(Dataset entries)
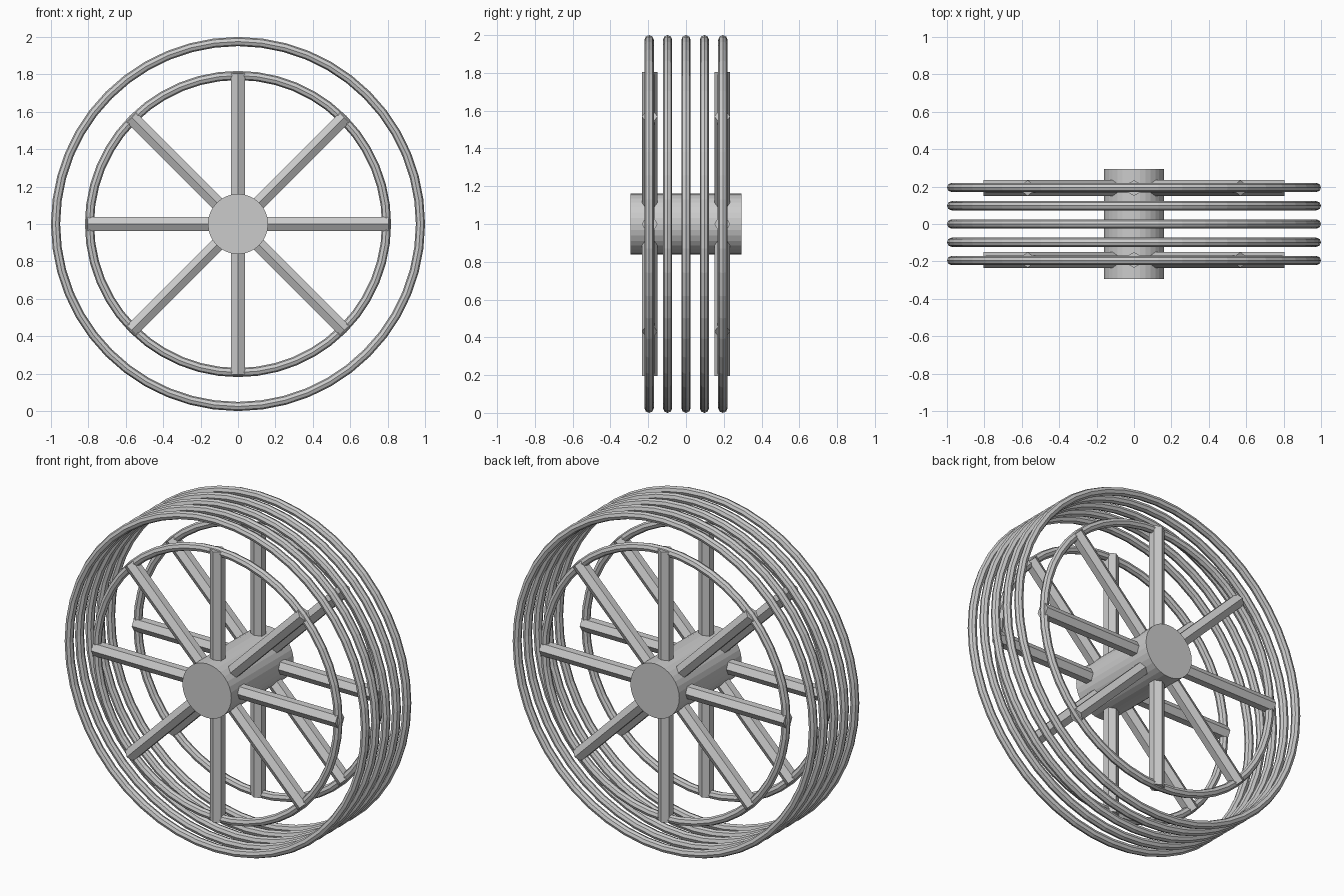
import bpy
import bmesh
from math import pi, cos, sin
from mathutils import Matrix, Vector

if "Cube" in bpy.data.objects:
    bpy.data.objects.remove(bpy.data.objects["Cube"])

CENTRE = Vector((0, 0, 1))
grey = bpy.data.materials.new("light_grey_metal")
grey.use_nodes = True
grey.diffuse_color = (0.6, 0.6, 0.6, 1)
grey.node_tree.nodes["Principled BSDF"].inputs["Base Color"].default_value = (0.6, 0.6, 0.6, 1)


def finish(obj, name):
    obj.name = name
    obj.data.materials.append(grey)
    return obj


def ring(name, y, radius, tube=0.0245):
    bpy.ops.mesh.primitive_torus_add(
        major_radius=radius, minor_radius=tube, major_segments=48, minor_segments=8,
        location=CENTRE + Vector((0, y, 0)), rotation=(pi / 2, 0, 0))
    return finish(bpy.context.object, name)


def rod(name, location, rotation, radius, length, sides):
    bpy.ops.mesh.primitive_cylinder_add(
        vertices=sides, radius=radius, depth=length, location=location, rotation=rotation)
    return finish(bpy.context.object, name)


# Five parallel hoops forming the drum
for i in range(5):
    ring(f"outer_hoop_{i + 1}", (i - 2) * 0.0976, 0.9755)

# Axle hub
rod("hub", CENTRE, (pi / 2, 0, 0), 0.161, 0.586, 32)

# A spoked wheel at each end; each bar spans the full diameter
for side, y in (("front", -0.192), ("back", 0.192)):
    ring(f"{side}_inner_ring", y, 0.794)
    for k in range(4):
        rod(f"{side}_spoke_bar_{k + 1}", CENTRE + Vector((0, y, 0)),
            (0, k * pi / 4, 0), 0.042, 1.61, 6)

* **What is required**: Exclude the images, then output the data above word for word.

* **Result for this task**:
import bpy
import bmesh
from math import pi, cos, sin
from mathutils import Matrix, Vector

if "Cube" in bpy.data.objects:
    bpy.data.objects.remove(bpy.data.objects["Cube"])

CENTRE = Vector((0, 0, 1))
grey = bpy.data.materials.new("light_grey_metal")
grey.use_nodes = True
grey.diffuse_color = (0.6, 0.6, 0.6, 1)
grey.node_tree.nodes["Principled BSDF"].inputs["Base Color"].default_value = (0.6, 0.6, 0.6, 1)


def finish(obj, name):
    obj.name = name
    obj.data.materials.append(grey)
    return obj


def ring(name, y, radius, tube=0.0245):
    bpy.ops.mesh.primitive_torus_add(
        major_radius=radius, minor_radius=tube, major_segments=48, minor_segments=8,
        location=CENTRE + Vector((0, y, 0)), rotation=(pi / 2, 0, 0))
    return finish(bpy.context.object, name)


def rod(name, location, rotation, radius, length, sides):
    bpy.ops.mesh.primitive_cylinder_add(
        vertices=sides, radius=radius, depth=length, location=location, rotation=rotation)
    return finish(bpy.context.object, name)


# Five parallel hoops forming the drum
for i in range(5):
    ring(f"outer_hoop_{i + 1}", (i - 2) * 0.0976, 0.9755)

# Axle hub
rod("hub", CENTRE, (pi / 2, 0, 0), 0.161, 0.586, 32)

# A spoked wheel at each end; each bar spans the full diameter
for side, y in (("front", -0.192), ("back", 0.192)):
    ring(f"{side}_inner_ring", y, 0.794)
    for k in range(4):
        rod(f"{side}_spoke_bar_{k + 1}", CENTRE + Vector((0, y, 0)),
            (0, k * pi / 4, 0), 0.042, 1.61, 6)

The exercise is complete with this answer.